TO DO: For this exercise, output exactly the lines from the opening line of the listing through the line with "HAND = V((.5, .32, .8)).normalized()", skipping pictures.

EXTRACTED DATA:

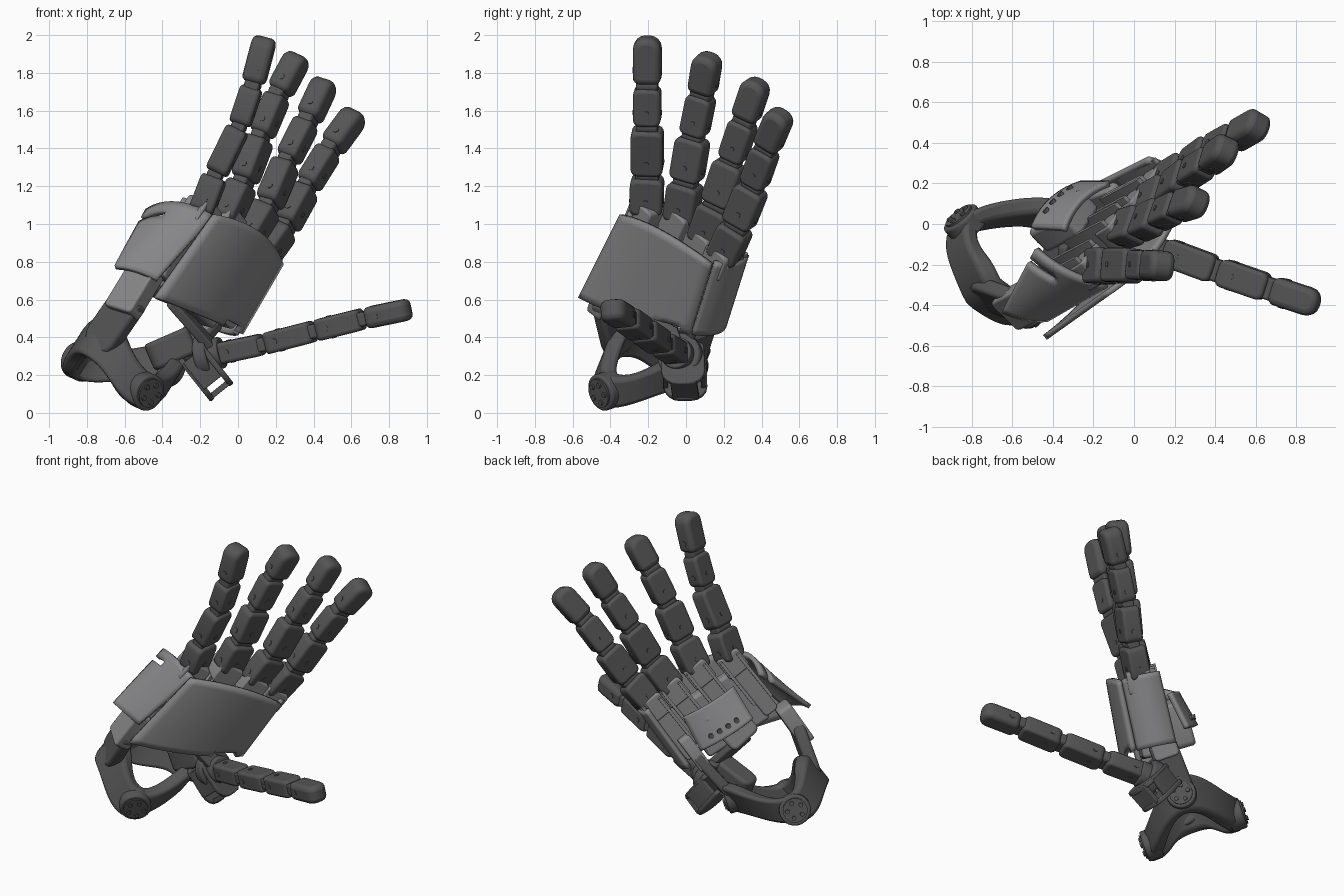
import bpy, bmesh, math
from mathutils import Vector as V, Matrix

if "Cube" in bpy.data.objects:
    bpy.data.objects.remove(bpy.data.objects["Cube"])

def material(name, g):
    m = bpy.data.materials.new(name)
    m.diffuse_color = (g, g, g * 1.03, 1)
    m.use_nodes = True
    m.node_tree.nodes["Principled BSDF"].inputs["Base Color"].default_value = m.diffuse_color
    return m

DARK, LIGHT = material("dark_grey", 0.09), material("mid_grey", 0.24)
HAND = V((.5, .32, .8)).normalized()        # wrist to knuckles
SIDE = V((.57, .71, -.40)).normalized()     # index side to little-finger side
BACK = HAND.cross(SIDE).normalized()        # palm to back of hand

def frame(origin, axis, lat):
    """Matrix with local y on axis, x near lat."""
    y = V(axis).normalized()
    x = (V(lat) - y * V(lat).dot(y)).normalized()
    m = Matrix((x, y, x.cross(y))).transposed().to_4x4()
    m.translation = V(origin)
    return m

def finish(name, bm, mat, bevel=0):
    bmesh.ops.recalc_face_normals(bm, faces=bm.faces)
    me = bpy.data.meshes.new(name)
    bm.to_mesh(me)
    bm.free()
    ob = bpy.data.objects.new(name, me)
    bpy.context.collection.objects.link(ob)
    me.materials.append(mat)
    if bevel:
        b = ob.modifiers.new("bevel", 'BEVEL')
        b.width, b.segments, b.limit_method = bevel, 3, 'ANGLE'
        b.angle_limit = math.radians(40)
    return ob

def link(name, p, q, w, t, lat, mat=DARK, r0=.025, r1=.025, bevel=.02):
    """Plate from p to q, corner radii r0 at p and r1 at q, thickness t."""
    p, q = V(p), V(q)
    L = (q - p).length
    pts = []
    for cx, cy, r, a0 in ((w/2-r0, r0, r0, -90), (w/2-r1, L-r1, r1, 0),
                          (-w/2+r1, L-r1, r1, 90), (-w/2+r0, r0, r0, 180)):
        for k in range(5):
            a = math.radians(a0 + k * 22.5)
            pts.append((cx + r*math.cos(a), cy + r*math.sin(a)))
    bm = bmesh.new()
    f = bm.faces.new([bm.verts.new((x, y, -t/2)) for x, y in pts])
    ext = bmesh.ops.extrude_face_region(bm, geom=[f])
    bmesh.ops.translate(bm, vec=(0, 0, t), verts=[v for v in ext['geom'] if isinstance(v, bmesh.types.BMVert)])
    bmesh.ops.transform(bm, matrix=frame(p, q - p, lat), verts=bm.verts)
    return finish(name, bm, mat, bevel)

def cylinder(name, c, axis, r, length, mat=DARK, bevel=0):
    bm = bmesh.new()
    bmesh.ops.create_cone(bm, cap_ends=True, segments=28, radius1=r, radius2=r, depth=length)
    m = V(axis).to_track_quat('Z', 'Y').to_matrix().to_4x4()
    m.translation = V(c)
    bmesh.ops.transform(bm, matrix=m, verts=bm.verts)
    return finish(name, bm, mat, bevel)

def patch(name, c00, c10, c11, c01, bulge, top=(0, 0, 0), thick=.03, skip=(), mat=LIGHT, n=14):
    """Curved shell panel; u runs c00-c10, v runs c00-c01."""
    a, b, c, d = map(V, (c00, c10, c11, c01))
    bm = bmesh.new()
    g = [[None] * (n + 1) for _ in range(n + 1)]
    for i in range(n + 1):
        for j in range(n + 1):
            u, v = i / n, j / n
            p = (a*(1-u) + b*u)*(1-v) + (d*(1-u) + c*u)*v
            s = 4 * u * (1 - u)
            g[i][j] = bm.verts.new(p + V(bulge) * s + V(top) * s * v)
    for i in range(n):
        for j in range(n):
            if (i, j) not in skip:
                bm.faces.new((g[i][j], g[i+1][j], g[i+1][j+1], g[i][j+1]))
    for v in [v for v in bm.verts if not v.link_faces]:
        bm.verts.remove(v)
    ob = finish(name, bm, mat)
    s = ob.modifiers.new("thickness", 'SOLIDIFY')
    s.thickness, s.offset = thick, 0
    return ob

def disc(name, c, axis, r, depth):
    """Motor hub with a ring of bolts."""
    c, axis = V(c), V(axis).normalized()
    cylinder(name, c, axis, r, depth, DARK, .012)
    m = frame(c, axis, (.3, .3, .9))
    cylinder(name + "_cap", c + axis * depth * .5, axis, r * .78, .02)
    for k in range(5):
        a = k * math.tau / 5
        cylinder(name + "_bolt", m @ V((r*.5*math.cos(a), depth*.5 + .01, r*.5*math.sin(a))), axis, r*.14, .02)

def digit(name, pts, lat, widths, thicks):
    """Chain of links with hinge pins, ending in a rounded tip."""
    pts = [V(p) for p in pts]
    for i, (p, q) in enumerate(zip(pts, pts[1:])):
        d = (q - p).normalized()
        last = i == len(pts) - 2
        w, t = widths[i], thicks[i]
        link(f"{name}_link_{i+1}", p + d*.012, q if last else q - d*.012, w, t, lat,
             r0=.035, r1=w*.42 if last else .035, bevel=.03 if last else .018)
        m = frame(p, d, lat)
        x, z = m.col[0].xyz, m.col[2].xyz
        if i:
            cylinder(f"{name}_hinge_{i}", p, x, t * .34, w * .72, DARK, .006)
            for s in (-1, 1):                       # hinge lugs
                link(f"{name}_lug_{i}", p - d*.05 + x*s*w*.27, p + d*.05 + x*s*w*.27, .035, t*.6, lat, r0=.01, r1=.01, bevel=.008)
        for s in (-1, 1):                           # side screws
            cylinder(f"{name}_screw", p + d*.08 + x*s*w*.5, x, .016, .008)
            if not last:
                cylinder(f"{name}_screw", p + d*.09 + z*s*t*.5, z, .014, .008)

# four fingers: base, knuckle, middle joint, end joint, tip
fingers = {
    "index_finger": ((.1, 1, 0), [(-.20, -.21, 1.05), (-.12, -.205, 1.26), (.005, -.205, 1.515), (.078, -.205, 1.735), (.145, -.205, 1.99)]),
    "middle_finger": ((.35, .9, -.2), [(-.07, -.03, 1.01), (.03, 0, 1.225), (.12, .04, 1.465), (.215, .085, 1.69), (.325, .118, 1.895)]),
    "ring_finger": ((.3, .9, -.35), [(.04, .09, .90), (.16, .16, 1.10), (.26, .24, 1.335), (.37, .31, 1.55), (.468, .38, 1.76)]),
    "little_finger": ((.3, .85, -.4), [(.12, .19, .81), (.25, .27, .99), (.365, .355, 1.20), (.49, .425, 1.40), (.63, .505, 1.59)]),
}
for name, (lat, pts) in fingers.items():
    digit(name, pts, lat, (.175, .17, .145, .148), (.13, .12, .115, .125))
    b = V(pts[0])
    # knuckle block, metacarpal bar and thin fins on the back
    link(name + "_knuckle", b - HAND*.08, b + HAND*.07, .16, .15, SIDE, LIGHT, bevel=.01)
    link(name + "_metacarpal", b - HAND*.42, b - HAND*.02, .10, .11, SIDE, LIGHT, bevel=.01)
    for s in (-1, 1):
        link(name + "_fin", b - HAND*.30 + SIDE*s*.06 + BACK*.06, b + HAND*.05 + SIDE*s*.06 + BACK*.04, .02, .14, SIDE, LIGHT, r0=.005, r1=.005, bevel=0)

# thumb
thumb_dir = V((1.03, -.36, .24)).normalized()
digit("thumb", [(-.12, -.04, .31), (.14, -.13, .365), (.41, -.23, .435), (.67, -.32, .50), (.913, -.40, .55)],
      (.33, .9, .1), (.13, .14, .14, .14), (.115, .115, .115, .115))

# thumb base: drum, collar, hollow round-ended housing and bracket
cylinder("thumb_drum", (-.17, -.03, .30), thumb_dir, .12, .07, DARK, .015)
cylinder("thumb_collar", (-.13, -.04, .31), thumb_dir, .085, .10, DARK, .01)
e1, e2, c = V((.62, .03, -.78)), V((.77, -.1, .62)), V((-.165, -.01, .21))
for s in (-1, 1):
    m = c + e2*s*.065
    link("thumb_housing_plate", m - e1*.15, m + e1*.13, .23, .03, (0, 1, 0), r0=.03, r1=.09, bevel=.008)
    w = c + V((0, s*.10, 0))
    link("thumb_housing_wall", w - e1*.12, w + e1*.06, .025, .13, (0, 1, 0), r0=.005, r1=.005, bevel=.004)
f = c + e1*.11
link("thumb_housing_floor", f - e2*.07, f + e2*.07, .14, .03, (0, 1, 0), r0=.01, r1=.01, bevel=.004)
link("thumb_bracket", (-.47, -.04, .29), (-.24, -.04, .39), .14, .15, (0, 1, 0), r0=.06, r1=.03)
link("thumb_mount", (-.36, -.15, .60), (-.13, -.06, .34), .10, .05, SIDE, bevel=.01)

# palm cover with a relief at the heel
patch("palm_cover", (-.44, -.56, .61), (.015, .02, .42), (.23, .135, .79), (-.13, -.34, 1.05),
      -BACK*.05, (.02, .01, .05), .03, {(11, 0), (12, 0), (10, 0)})
# little-finger side cover
patch("little_side_cover", (-.01, .03, .42), (-.17, .20, .46), (.07, .32, .84), (.22, .15, .80), SIDE*.045)
# index side cover with slot
patch("index_side_cover", (-.43, -.47, .70), (-.65, -.43, .77), (-.48, -.12, 1.07), (-.13, -.30, 1.04),
      (-.005, -.015, .015), (-.01, -.01, .04), skip={(i, 11) for i in range(8, 14)})
# back panel and hub
patch("back_panel", (-.50, -.02, .80), (-.26, .20, .60), (-.12, .20, .80), (-.34, -.03, .98), BACK*.04)
link("back_hub", (-.44, -.03, .64), (-.26, .06, .86), .22, .14, SIDE, LIGHT, r0=.04, bevel=.02)
for k in range(4):
    u = .25 + k / 6
    p = V((-.46, -.02, .845)).lerp(V((-.225, .20, .65)), u)
    cylinder("hub_screw", p + BACK*(.16*u*(1 - u) + .015), BACK, .017, .02)
# inner frame
link("inner_frame", (-.28, -.18, .56), (-.10, -.08, .90), .46, .10, SIDE, LIGHT, bevel=.02)

# wrist: wavy, slightly diamond-shaped ring of a universal joint
C, VL, VN, VA = V((-.62, -.19, .26)), V((.20, .19, -.085)), V((-.165, .205, .075)), V((.045, .02, .065))
bm = bmesh.new()
N = 48
rings = []
for i in range(N):
    a = i * math.tau / N
    ca, sa = math.cos(a), math.sin(a)
    r = (VL*ca*(1 if ca > 0 else .84) + VN*sa) / (abs(ca)**1.45 + abs(sa)**1.45)**(1/1.45)
    p = C + r + VA*math.cos(2*a)
    out, up = r.normalized()*.045, HAND*(.10 + .02*ca*ca)
    rings.append([bm.verts.new(p + q) for q in (out + up, out - up, -out - up, -out + up)])
for i in range(N):
    A, B = rings[i], rings[(i + 1) % N]
    for k in range(4):
        bm.faces.new((A[k], A[(k+1) % 4], B[(k+1) % 4], B[k]))
finish("wrist_ring", bm, DARK, .025)

for s in (-1, 1):
    disc("wrist_hub_tilt", C + VN*s*1.02 - VA, VN*s, .10, .10)
disc("wrist_hub_swing", C + VL + VA, VL, .095, .10)
# arms from the ring up to the hand
link("wrist_arm_index", (-.76, -.34, .33), (-.56, -.41, .62), .22, .08, BACK, r0=.09, bevel=.02)
link("wrist_arm_little", (-.40, .01, .22), (-.14, .10, .50), .18, .07, BACK, r0=.07, bevel=.02)
link("wrist_clamp_index", (-.62, -.43, .53), (-.48, -.36, .76), .20, .10, BACK, LIGHT, bevel=.012)
link("wrist_clamp_little", (-.21, .08, .42), (-.06, .13, .62), .16, .08, BACK, LIGHT, bevel=.012)

# smooth shading with sharp edges kept
bpy.ops.object.select_all(action='SELECT')
bpy.context.view_layer.objects.active = bpy.context.scene.objects[0]
bpy.ops.object.shade_smooth_by_angle(angle=math.radians(35))
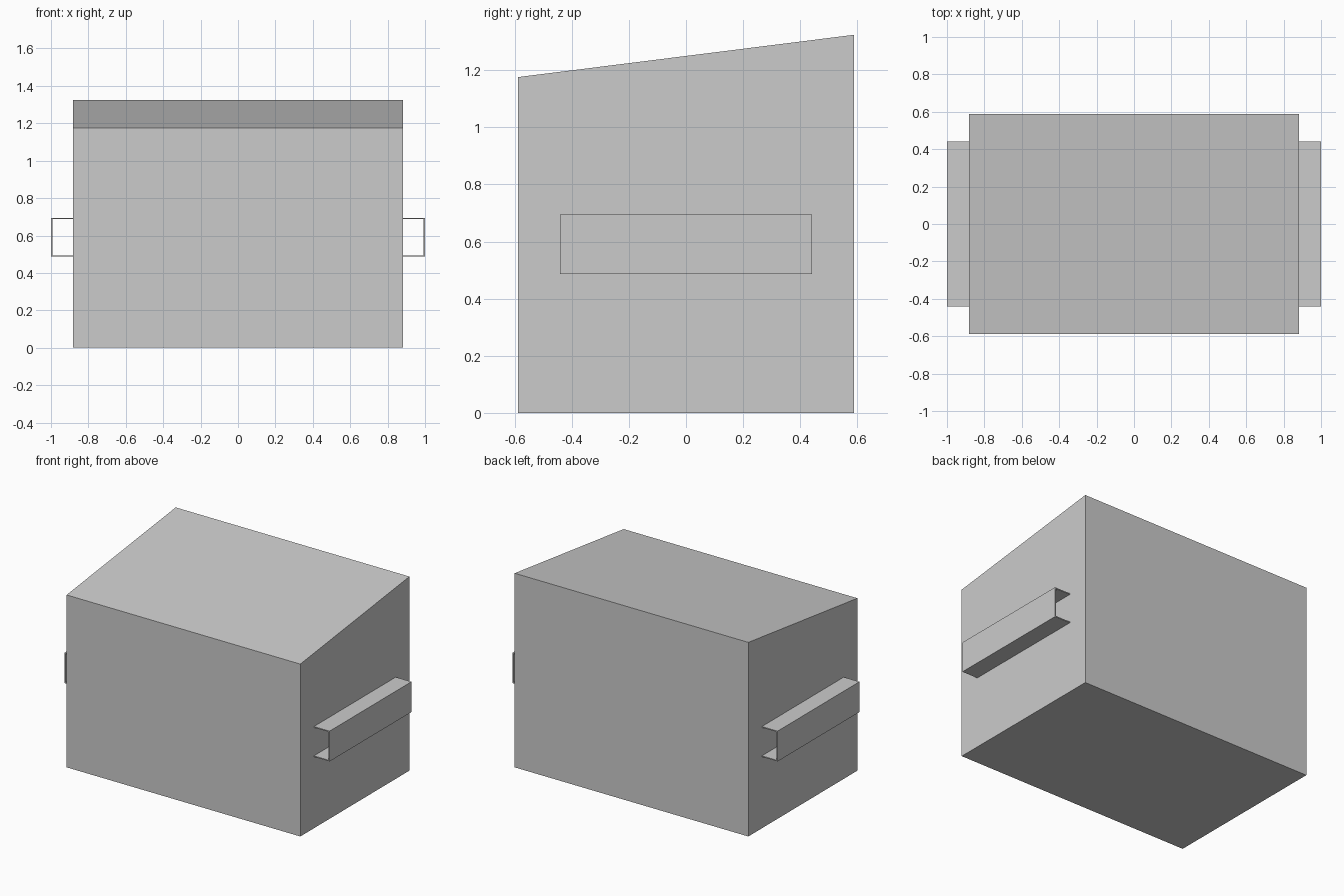
import bpy

if "Cube" in bpy.data.objects:
    bpy.data.objects.remove(bpy.data.objects["Cube"])

grey = bpy.data.materials.new("plain grey")
grey.diffuse_color = (0.6, 0.6, 0.6, 1.0)
grey.use_nodes = True
grey.node_tree.nodes["Principled BSDF"].inputs["Base Color"].default_value = grey.diffuse_color


def extrude_profile(name, points, place, start, end):
    """Solid prism: a 2D outline swept between two positions on one axis."""
    n = len(points)
    verts = [place(a, b, t) for t in (start, end) for a, b in points]
    faces = [tuple(range(n))[::-1], tuple(range(n, 2 * n))]
    faces += [(i, (i + 1) % n, n + (i + 1) % n, n + i) for i in range(n)]
    mesh = bpy.data.meshes.new(name)
    mesh.from_pydata(verts, [], faces)
    mesh.materials.append(grey)
    obj = bpy.data.objects.new(name, mesh)
    bpy.context.collection.objects.link(obj)
    return obj


# Box body with a top sloping up towards the back
W, D = 0.882, 0.588
extrude_profile("body", [(-D, 0), (D, 0), (D, 1.324), (-D, 1.176)],
                lambda y, z, x: (x, y, z), -W, W)

# Thin channel-shaped side rails, open at both ends
LOW, HIGH, T = 0.487, 0.694, 0.007
channel = [(W, LOW), (1, LOW), (1, HIGH), (W, HIGH),
           (W, HIGH - T), (1 - T, HIGH - T), (1 - T, LOW + T), (W, LOW + T)]
rails = extrude_profile("side_rails", channel,
                        lambda x, z, y: (x, -y, z), -0.441, 0.441)
rails.modifiers.new("both_sides", 'MIRROR').use_mirror_merge = False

SOLUTION BELOW:
import bpy, bmesh, math
from mathutils import Vector as V, Matrix

if "Cube" in bpy.data.objects:
    bpy.data.objects.remove(bpy.data.objects["Cube"])

def material(name, g):
    m = bpy.data.materials.new(name)
    m.diffuse_color = (g, g, g * 1.03, 1)
    m.use_nodes = True
    m.node_tree.nodes["Principled BSDF"].inputs["Base Color"].default_value = m.diffuse_color
    return m

DARK, LIGHT = material("dark_grey", 0.09), material("mid_grey", 0.24)
HAND = V((.5, .32, .8)).normalized()        # wrist to knuckles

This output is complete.